Connecticut, US

A recent article in CNN Money, “How Latinos are saving this former Pennsylvania mining town,” could just as well have been titled “Ironic, Isn’t It?” In 2006, the small city of Hazleton (population approximately 25,000) enacted an ordinance which sought to prohibit the employment and residence of undocumented immigrants within city limits. The law became somewhat of a national cause celebre, and copycat laws were enacted in other towns and cities across the country, most famously in Valley Park, Missouri and Farmers Branch, Texas. Now, Latinos are reportedly the driving economic force in the city of Hazleton, comprising more than a third of the population.

The Hazleton ordinance was significant because it was the first local immigration-related law in the nation to be challenged in federal court on the ground that it was preempted by federal law. In 2007, a federal district court judge in Lozano v. City of Hazelton agreed that the law was unconstitutional.
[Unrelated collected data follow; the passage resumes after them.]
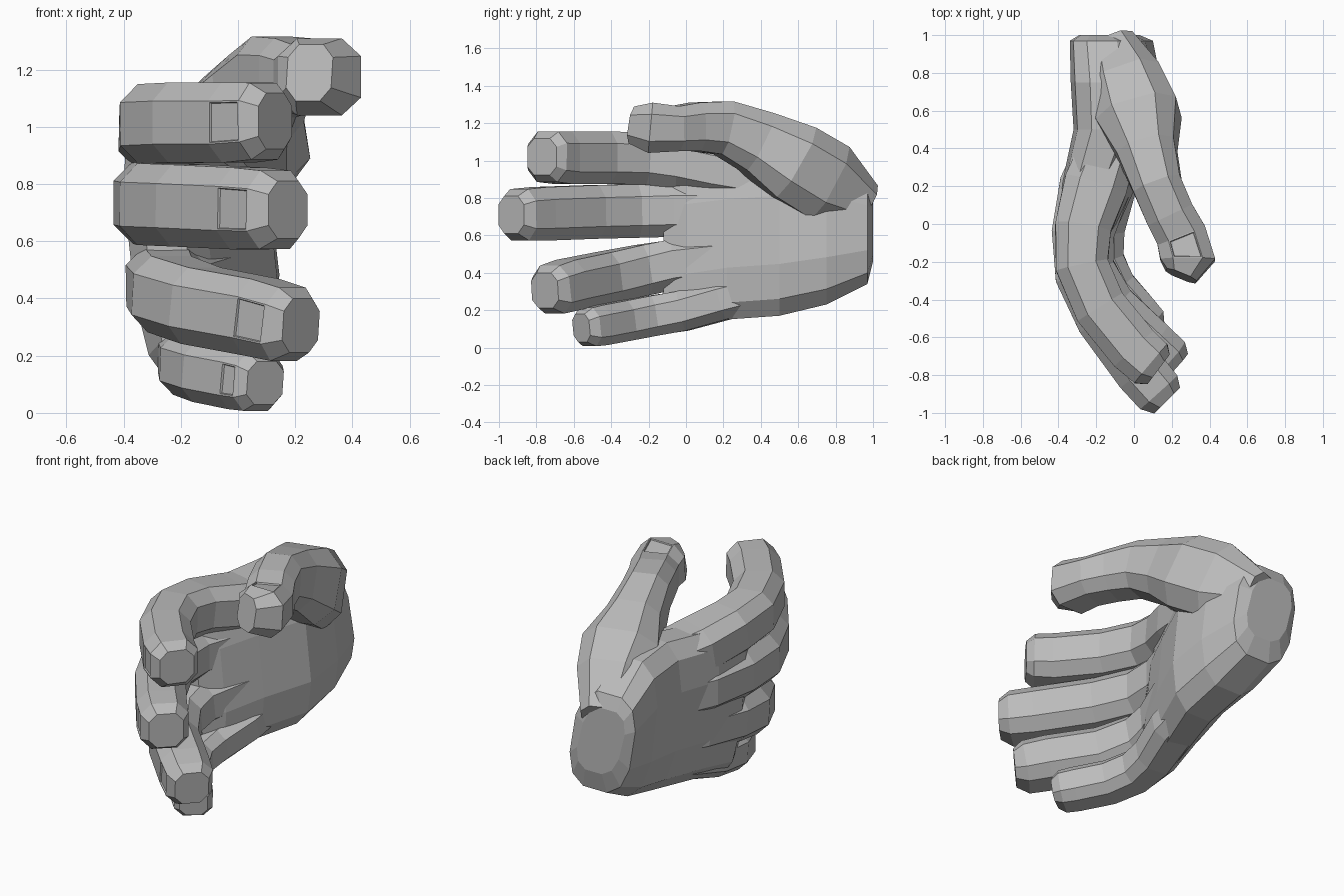
import bpy, bmesh
from math import cos, sin, pi, copysign
from mathutils import Vector

old = bpy.data.objects.get("Cube")
if old:
    bpy.data.objects.remove(old)

skin = bpy.data.materials.new("plain_grey")
skin.use_nodes = True
GREY = (0.5, 0.5, 0.5, 1)
skin.diffuse_color = GREY
skin.node_tree.nodes["Principled BSDF"].inputs["Base Color"].default_value = GREY
UP = Vector((0, 0, 1))


def outline(sides):
    """Rounded-box cross-section reaching 1 on both axes."""
    def soft(v):
        return copysign(abs(v) ** 0.7, v)
    top = soft(cos(pi / sides))
    angles = [(k + 0.5) * 2 * pi / sides for k in range(sides)]
    return [(soft(cos(a)) / top, soft(sin(a)) / top) for a in angles]


def loft(name, stations, sides=8, axis=None, shear=0, nail=None):
    """Skin rings along stations of (x, y, z, half thickness, half width)."""
    bm = bmesh.new()
    pts = [Vector(s[:3]) for s in stations]
    rings = []
    for i, s in enumerate(stations):
        t = axis or (pts[min(i + 1, len(pts) - 1)] - pts[max(i - 1, 0)]).normalized()
        n = t.cross(UP).normalized()
        w = n.cross(t)
        rings.append([bm.verts.new(pts[i] + n * (u * s[3] + v * shear) + w * v * s[4])
                      for u, v in outline(sides)])
    bands = []
    for a, b in zip(rings, rings[1:]):
        bands.append([bm.faces.new((a[k - 1], a[k], b[k], b[k - 1])) for k in range(sides)])
    bm.faces.new(rings[0])
    bm.faces.new(rings[-1])
    bmesh.ops.recalc_face_normals(bm, faces=bm.faces)
    # sunken nail on the last full band
    if nail:
        face = max(bands[-2], key=lambda f: f.normal.dot(Vector(nail)))
        bmesh.ops.inset_individual(bm, faces=[face], thickness=0.008, depth=0)
        bmesh.ops.inset_individual(bm, faces=[face], thickness=0.004, depth=-0.008)
    mesh = bpy.data.meshes.new(name)
    bm.to_mesh(mesh)
    bm.free()
    mesh.materials.append(skin)
    obj = bpy.data.objects.new(name, mesh)
    bpy.context.collection.objects.link(obj)
    return obj


# palm, from the cut wrist to the knuckles
loft("palm", [
    (-0.13, 1.0, 0.66, 0.14, 0.2),
    (-0.12, 0.97, 0.64, 0.2, 0.3),
    (-0.095, 0.75, 0.65, 0.22, 0.42),
    (-0.09, 0.5, 0.63, 0.21, 0.46),
    (-0.18, 0.22, 0.61, 0.18, 0.46),
    (-0.24, 0.0, 0.58, 0.14, 0.47),
    (-0.25, -0.12, 0.59, 0.07, 0.42),
], sides=12, axis=Vector((0, -1, 0)), shear=0.05)

# thumb with its fleshy base
loft("thumb", [
    (-0.11, 0.95, 0.76, 0.12, 0.12),
    (-0.03, 0.74, 0.88, 0.19, 0.22),
    (0.025, 0.56, 0.99, 0.22, 0.215),
    (0.07, 0.38, 1.1, 0.155, 0.17),
    (0.125, 0.2, 1.175, 0.13, 0.145),
    (0.19, 0.05, 1.18, 0.13, 0.13),
    (0.25, -0.06, 1.17, 0.135, 0.12),
    (0.285, -0.19, 1.175, 0.145, 0.135),
    (0.25, -0.275, 1.19, 0.085, 0.1),
], nail=(-0.2, 0, 1))

# fingers: path points at root, knuckle, joints and tip
back = (-0.5, -0.8, 0)
fingers = {
    "index_finger": ([(-0.10, 0.5, 0.9), (-0.205, 0.2, 0.95), (-0.27, -0.02, 0.99),
                      (-0.275, -0.22, 1.01), (-0.18, -0.44, 1.015), (0.0, -0.66, 1.015),
                      (0.09, -0.74, 1.02), (0.13, -0.77, 1.02)], 0.14, 0.14),
    "middle_finger": ([(-0.14, 0.45, 0.73), (-0.23, 0.2, 0.735), (-0.29, -0.05, 0.735),
                       (-0.28, -0.27, 0.73), (-0.17, -0.5, 0.725), (0.035, -0.78, 0.715),
                       (0.13, -0.89, 0.71), (0.175, -0.935, 0.71)], 0.138, 0.143),
    "ring_finger": ([(-0.10, 0.45, 0.48), (-0.18, 0.2, 0.47), (-0.25, -0.05, 0.445),
                     (-0.24, -0.23, 0.415), (-0.13, -0.43, 0.375), (0.08, -0.63, 0.335),
                     (0.175, -0.715, 0.31), (0.22, -0.755, 0.305)], 0.135, 0.135),
    "little_finger": ([(-0.08, 0.45, 0.32), (-0.12, 0.2, 0.255), (-0.165, -0.02, 0.195),
                       (-0.165, -0.18, 0.17), (-0.10, -0.33, 0.145), (0.02, -0.47, 0.12),
                       (0.07, -0.525, 0.11), (0.095, -0.56, 0.105)], 0.11, 0.108),
}
for name, (path, thick, wide) in fingers.items():
    taper = [1, 1.2, 1.06, 1, 1, 1, 0.96, 0.7]
    loft(name, [(*p, thick * f, wide * min(f, 1)) for p, f in zip(path, taper)], nail=back)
Observers expected similar state and local immigration laws and ordinances around the nation to be struck down on similar grounds, but for a time the tide seemed to be turning with the February 2008 decision of a U.S. district court in Arizona to uphold a state law, the Legal Arizona Workers Act (requiring all employers to use E-Verify and providing for the suspension and revocation of an employer's business license for knowingly and intentionally hiring unauthorized foreign workers), based on a finding that the law was not preempted by federal law. The Arizona law was upheld by the U.S. Court of Appeals for the Ninth Circuit in September 2008, and subsequently by the U.S. Supreme Court in 2011.

Meanwhile, the Hazleton case was appealed to the U.S. Court of Appeals for the Third Circuit, which—in contrast to the Ninth Circuit decision upholding the Legal Arizona Workers Act—held in 2010 that the Hazleton ordinance was still preempted because it conflicted with the comprehensive scheme of employment eligibility compliance set out by Congress in landmark 1980s legislation, the Immigration Reform and Control Act (IRCA). The city of Hazleton sought review by the Supreme Court. Soon after issuing its decision on the Arizona E-Verify law, however, the Supreme Court ordered the Third Circuit to review its decision in light of the new precedent upholding the Arizona law. This caused the Third Circuit to vacate its earlier mandate declaring Hazleton's law to be unconstitutional.

In 2012, the Supreme Court issued its decision in Arizona v. United States, a challenge to a much more broad-ranging immigration enforcement law in Arizona. Here, the Supreme Court affirmed the federal government’s exclusive role in enforcing immigration law, effectively limiting the power of the states to act in this area. In July 2013, the Third Circuit again ruled that both the housing and employment provisions in the Hazleton law were preempted by federal law. In October 2013, the city of Hazleton filed a petition with the Supreme Court seeking to overturn the Third Circuit's decision, but their request was denied. In 2015, a federal district court judge ordered the city of Hazleton to pay nearly $1.4 million in attorneys’ fees to the plaintiffs’ attorneys.

Now, Latinos are apparently leading an economic revival in this former coal mining town that was “on the edge of extinction despite generous state tax incentives designed to attract manufacturing to the area. Young people who leave Hazleton to attend college are not returning, but Latino immigrants are attracted to the area thanks to the low cost of living and the proliferation of jobs that do not require a college degree.

According to CNN Money, Hazleton’s Latino population has risen from 4% in 2000 to more than 40% today. The editor and publisher of Hazleton’s own Spanish-language monthly newspaper, El Mensajero, was quoted in as estimating that at least 100 Latino-owned businesses have opened in Hazleton since 2000. In addition, three of the area’s biggest employers are Mexican-owned multinational companies which together employ thousands of workers. Hazleton also hosts a Cargill meatpacking plant and an distribution center, both of which have also attracted Latino workers to the area.

Ten years after Hazleton’s then-mayor, Lou Barletta (now a member of Congress), vowed to make Hazleton “the toughest place on illegal immigrants in America,” Hazleton may now be viewed as a quintessential immigration success story. 

For guidance on state-level immigration legislation in the United States, contact Careen Shannon at